Source :NewsBharati   Date :17-Apr-2018

Shillong, April 17: In order to strengthen community-led landscapes management in Meghalaya, International Bank for Reconstruction and Development (IBRD) inked a pact worth USD 48 million with World Bank. The objective of the Project is to strengthen community-led landscapes management in selected landscapes in the State of Meghalaya.

The Meghalaya Community Led Landscape Management Project (MCLLMP) will work with the communities broadly in the area of forest and water and will help in identifying activities for the degraded forest, soil and water conservation, restoration of springs and water bodies, nature-based tourism, agro-forestry and homestead forestry.

 

A Loan Agreement for IBRD loan of USD 48 million for the “Meghalaya Community - Led Landscapes Management Project (MCLLMP)” was signed on Monday with the World Bank. The Loan Agreement was signed by Sameer Kumar Khare, Joint Secretary (MI), Department of Economic Affairs on behalf of the Government of India and Hisham A Abdo Kahin, Acting Country Director, World Bank (India) on behalf of the World Bank. A Project Agreement was also signed by P. Sampath Kumar, Commissioner & Secretary to the Government of Meghalaya & CEO, Meghalaya Basin Development Authority (MBDA) and Hisham A Abdo Kahin, Acting Country Director, World Bank (India).

The Project consists of three components: (i) Strengthening Knowledge and Capacity for Natural Resource Management; (ii) Community-led landscape planning and implementation and (iii) Project Management and Governance. The closing date for the Project is 30th June, 2023.
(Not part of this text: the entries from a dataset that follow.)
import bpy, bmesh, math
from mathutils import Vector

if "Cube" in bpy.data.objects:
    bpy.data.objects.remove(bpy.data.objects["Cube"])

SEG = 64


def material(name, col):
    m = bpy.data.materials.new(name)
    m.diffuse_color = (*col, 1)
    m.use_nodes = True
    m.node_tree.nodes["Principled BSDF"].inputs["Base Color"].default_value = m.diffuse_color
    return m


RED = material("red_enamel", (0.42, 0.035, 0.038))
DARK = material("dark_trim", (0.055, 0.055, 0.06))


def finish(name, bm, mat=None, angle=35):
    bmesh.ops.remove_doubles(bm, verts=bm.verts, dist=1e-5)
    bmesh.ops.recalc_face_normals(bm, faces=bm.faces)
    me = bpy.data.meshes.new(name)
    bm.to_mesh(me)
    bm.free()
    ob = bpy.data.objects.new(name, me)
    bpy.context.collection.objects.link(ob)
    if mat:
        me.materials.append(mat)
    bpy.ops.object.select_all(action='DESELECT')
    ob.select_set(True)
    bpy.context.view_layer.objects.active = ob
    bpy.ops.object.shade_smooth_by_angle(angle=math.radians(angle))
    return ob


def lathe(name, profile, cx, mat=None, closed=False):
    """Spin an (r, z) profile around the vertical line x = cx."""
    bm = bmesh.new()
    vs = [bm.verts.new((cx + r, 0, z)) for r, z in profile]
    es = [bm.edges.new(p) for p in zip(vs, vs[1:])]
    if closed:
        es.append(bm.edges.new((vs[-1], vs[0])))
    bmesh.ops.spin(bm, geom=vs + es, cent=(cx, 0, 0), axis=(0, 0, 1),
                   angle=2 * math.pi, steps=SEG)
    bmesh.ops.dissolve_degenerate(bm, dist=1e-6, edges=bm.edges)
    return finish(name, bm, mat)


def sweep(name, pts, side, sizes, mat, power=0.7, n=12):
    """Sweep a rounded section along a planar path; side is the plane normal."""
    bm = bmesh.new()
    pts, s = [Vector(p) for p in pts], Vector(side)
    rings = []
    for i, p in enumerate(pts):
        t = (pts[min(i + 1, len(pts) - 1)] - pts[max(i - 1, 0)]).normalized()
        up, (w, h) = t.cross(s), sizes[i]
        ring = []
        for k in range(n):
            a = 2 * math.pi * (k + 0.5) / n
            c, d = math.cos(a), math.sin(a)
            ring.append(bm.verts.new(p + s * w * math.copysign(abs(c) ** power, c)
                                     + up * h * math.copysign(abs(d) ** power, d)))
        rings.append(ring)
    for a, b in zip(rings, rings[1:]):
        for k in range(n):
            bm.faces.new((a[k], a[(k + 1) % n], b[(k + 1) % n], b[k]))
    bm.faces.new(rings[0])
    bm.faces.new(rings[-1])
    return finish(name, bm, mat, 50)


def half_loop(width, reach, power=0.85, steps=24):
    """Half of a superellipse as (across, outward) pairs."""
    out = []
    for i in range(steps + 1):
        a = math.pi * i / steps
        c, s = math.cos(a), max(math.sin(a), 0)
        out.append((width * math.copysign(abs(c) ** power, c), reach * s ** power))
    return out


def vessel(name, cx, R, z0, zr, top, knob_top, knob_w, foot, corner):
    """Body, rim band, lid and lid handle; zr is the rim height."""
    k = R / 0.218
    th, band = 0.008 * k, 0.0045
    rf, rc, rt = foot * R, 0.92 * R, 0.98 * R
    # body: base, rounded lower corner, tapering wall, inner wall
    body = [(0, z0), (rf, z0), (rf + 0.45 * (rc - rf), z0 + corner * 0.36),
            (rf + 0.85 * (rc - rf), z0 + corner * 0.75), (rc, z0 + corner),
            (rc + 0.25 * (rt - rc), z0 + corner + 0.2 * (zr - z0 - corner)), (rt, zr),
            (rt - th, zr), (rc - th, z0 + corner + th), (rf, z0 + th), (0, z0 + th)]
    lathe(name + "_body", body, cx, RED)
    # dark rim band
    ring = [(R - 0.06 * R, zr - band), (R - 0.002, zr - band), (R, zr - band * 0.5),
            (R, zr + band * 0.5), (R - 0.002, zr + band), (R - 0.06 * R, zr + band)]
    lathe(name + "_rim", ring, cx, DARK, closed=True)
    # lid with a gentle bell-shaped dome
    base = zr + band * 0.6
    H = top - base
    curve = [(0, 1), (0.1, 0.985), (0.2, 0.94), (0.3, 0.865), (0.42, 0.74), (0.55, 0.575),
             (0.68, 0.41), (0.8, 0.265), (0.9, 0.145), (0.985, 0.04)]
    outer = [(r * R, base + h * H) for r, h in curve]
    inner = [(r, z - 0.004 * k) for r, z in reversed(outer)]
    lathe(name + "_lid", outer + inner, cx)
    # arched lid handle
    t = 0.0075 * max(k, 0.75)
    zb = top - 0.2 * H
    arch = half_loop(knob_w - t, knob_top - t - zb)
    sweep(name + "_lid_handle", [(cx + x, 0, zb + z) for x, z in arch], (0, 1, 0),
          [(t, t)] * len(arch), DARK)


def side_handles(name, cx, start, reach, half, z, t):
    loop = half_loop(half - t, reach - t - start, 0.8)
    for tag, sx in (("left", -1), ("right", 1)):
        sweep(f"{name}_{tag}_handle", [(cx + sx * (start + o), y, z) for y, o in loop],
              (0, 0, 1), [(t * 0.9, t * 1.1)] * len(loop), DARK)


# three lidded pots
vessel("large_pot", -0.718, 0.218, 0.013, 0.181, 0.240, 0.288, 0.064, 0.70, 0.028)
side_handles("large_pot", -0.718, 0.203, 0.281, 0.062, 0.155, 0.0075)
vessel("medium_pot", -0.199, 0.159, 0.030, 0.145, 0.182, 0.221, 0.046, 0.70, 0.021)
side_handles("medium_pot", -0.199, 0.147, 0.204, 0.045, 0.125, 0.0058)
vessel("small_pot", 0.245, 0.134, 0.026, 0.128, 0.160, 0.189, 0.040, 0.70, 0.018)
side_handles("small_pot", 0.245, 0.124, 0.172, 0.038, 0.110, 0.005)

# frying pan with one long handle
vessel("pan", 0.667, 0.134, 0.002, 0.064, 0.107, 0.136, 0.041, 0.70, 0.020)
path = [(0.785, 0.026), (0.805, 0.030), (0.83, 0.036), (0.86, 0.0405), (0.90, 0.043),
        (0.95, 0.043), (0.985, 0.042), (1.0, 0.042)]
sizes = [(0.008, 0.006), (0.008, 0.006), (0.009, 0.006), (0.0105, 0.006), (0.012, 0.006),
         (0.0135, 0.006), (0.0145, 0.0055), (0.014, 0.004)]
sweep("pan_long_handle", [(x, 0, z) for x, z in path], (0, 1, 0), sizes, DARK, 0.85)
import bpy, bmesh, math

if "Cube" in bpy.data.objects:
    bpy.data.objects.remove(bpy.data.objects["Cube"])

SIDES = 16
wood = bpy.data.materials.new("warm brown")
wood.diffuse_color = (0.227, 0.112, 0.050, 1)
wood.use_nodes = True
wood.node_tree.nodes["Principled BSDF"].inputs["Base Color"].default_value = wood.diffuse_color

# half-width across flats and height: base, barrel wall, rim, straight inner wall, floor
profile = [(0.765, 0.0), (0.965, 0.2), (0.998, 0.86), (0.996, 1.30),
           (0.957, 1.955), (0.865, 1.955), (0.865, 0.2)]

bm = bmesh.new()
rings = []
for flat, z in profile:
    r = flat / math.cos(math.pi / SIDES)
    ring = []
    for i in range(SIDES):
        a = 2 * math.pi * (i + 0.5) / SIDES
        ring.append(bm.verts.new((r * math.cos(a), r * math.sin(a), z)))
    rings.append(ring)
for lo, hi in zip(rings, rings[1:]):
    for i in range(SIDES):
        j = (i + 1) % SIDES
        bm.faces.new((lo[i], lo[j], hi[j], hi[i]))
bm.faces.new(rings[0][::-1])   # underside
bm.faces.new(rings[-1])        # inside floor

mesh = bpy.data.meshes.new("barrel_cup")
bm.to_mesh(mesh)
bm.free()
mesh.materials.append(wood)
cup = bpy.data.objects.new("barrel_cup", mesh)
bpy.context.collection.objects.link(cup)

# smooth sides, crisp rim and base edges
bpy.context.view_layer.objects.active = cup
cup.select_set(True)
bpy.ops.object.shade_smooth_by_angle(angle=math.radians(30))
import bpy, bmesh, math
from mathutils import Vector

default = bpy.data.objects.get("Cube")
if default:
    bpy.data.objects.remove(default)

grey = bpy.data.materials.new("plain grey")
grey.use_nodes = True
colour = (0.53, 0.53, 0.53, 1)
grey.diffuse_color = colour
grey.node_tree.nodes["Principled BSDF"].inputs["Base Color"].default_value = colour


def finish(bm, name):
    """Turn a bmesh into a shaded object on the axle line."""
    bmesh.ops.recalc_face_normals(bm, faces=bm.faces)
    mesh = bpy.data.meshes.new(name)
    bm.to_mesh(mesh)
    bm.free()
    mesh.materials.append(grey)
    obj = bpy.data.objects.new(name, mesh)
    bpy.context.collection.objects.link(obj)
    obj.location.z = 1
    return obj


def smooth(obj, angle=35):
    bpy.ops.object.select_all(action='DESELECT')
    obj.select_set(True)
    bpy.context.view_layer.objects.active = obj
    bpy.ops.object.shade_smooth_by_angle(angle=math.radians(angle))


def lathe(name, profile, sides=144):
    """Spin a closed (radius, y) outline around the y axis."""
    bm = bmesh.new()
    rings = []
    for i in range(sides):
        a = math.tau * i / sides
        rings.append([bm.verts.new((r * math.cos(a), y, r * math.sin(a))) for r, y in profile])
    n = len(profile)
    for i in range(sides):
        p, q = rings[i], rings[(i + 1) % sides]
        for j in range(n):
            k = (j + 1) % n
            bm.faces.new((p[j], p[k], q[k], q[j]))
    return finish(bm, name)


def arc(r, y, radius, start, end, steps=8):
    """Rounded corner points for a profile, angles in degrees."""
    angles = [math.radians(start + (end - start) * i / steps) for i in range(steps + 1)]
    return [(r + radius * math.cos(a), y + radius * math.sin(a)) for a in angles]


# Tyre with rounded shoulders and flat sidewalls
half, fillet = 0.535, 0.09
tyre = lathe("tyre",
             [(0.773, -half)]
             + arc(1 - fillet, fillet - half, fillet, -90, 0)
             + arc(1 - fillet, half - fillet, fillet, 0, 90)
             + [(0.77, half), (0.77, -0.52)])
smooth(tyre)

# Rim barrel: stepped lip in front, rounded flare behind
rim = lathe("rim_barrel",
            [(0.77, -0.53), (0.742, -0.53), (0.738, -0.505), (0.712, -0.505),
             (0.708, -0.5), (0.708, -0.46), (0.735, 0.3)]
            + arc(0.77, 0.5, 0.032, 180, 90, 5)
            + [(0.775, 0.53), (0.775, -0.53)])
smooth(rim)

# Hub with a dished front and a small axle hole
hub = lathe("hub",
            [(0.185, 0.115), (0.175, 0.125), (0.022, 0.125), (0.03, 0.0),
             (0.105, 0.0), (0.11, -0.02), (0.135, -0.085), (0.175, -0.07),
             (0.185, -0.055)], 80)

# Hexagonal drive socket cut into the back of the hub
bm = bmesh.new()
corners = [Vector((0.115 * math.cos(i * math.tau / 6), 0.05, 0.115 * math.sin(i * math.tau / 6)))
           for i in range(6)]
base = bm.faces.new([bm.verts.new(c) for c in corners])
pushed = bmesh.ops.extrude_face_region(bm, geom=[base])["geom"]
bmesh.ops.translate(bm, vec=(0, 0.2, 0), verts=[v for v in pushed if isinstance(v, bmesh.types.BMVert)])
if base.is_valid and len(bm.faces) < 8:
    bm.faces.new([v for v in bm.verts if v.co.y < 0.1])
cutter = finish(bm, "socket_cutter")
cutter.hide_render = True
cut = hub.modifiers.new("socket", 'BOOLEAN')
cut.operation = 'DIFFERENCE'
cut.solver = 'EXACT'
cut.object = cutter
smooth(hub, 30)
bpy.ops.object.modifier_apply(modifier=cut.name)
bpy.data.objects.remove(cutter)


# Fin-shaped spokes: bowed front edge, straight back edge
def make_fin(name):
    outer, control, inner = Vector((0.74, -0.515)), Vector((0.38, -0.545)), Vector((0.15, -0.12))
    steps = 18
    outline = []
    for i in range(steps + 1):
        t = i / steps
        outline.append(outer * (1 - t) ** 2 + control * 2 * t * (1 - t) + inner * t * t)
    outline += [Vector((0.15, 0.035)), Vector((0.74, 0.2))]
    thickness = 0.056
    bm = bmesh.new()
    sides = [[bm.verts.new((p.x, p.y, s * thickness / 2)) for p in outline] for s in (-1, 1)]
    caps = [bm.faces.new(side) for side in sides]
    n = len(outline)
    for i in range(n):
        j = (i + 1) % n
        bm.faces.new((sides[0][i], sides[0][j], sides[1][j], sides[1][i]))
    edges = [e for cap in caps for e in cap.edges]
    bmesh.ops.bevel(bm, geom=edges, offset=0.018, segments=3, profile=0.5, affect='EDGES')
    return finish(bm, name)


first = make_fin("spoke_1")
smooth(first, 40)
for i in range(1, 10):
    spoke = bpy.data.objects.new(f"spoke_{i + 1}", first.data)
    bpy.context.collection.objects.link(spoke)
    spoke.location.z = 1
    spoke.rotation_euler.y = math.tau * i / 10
Meghalaya’s natural resources such as land, water sources, and forests is a source of livelihood for a majority of the population in the State. The Project will help manage these depleting resources, by strengthening the communities and traditional institutions. Restoration of degraded and highly degraded landscapes under the Project will increase water for local communities and improve the soil productivity which will in turn increase incomes and reduce poverty.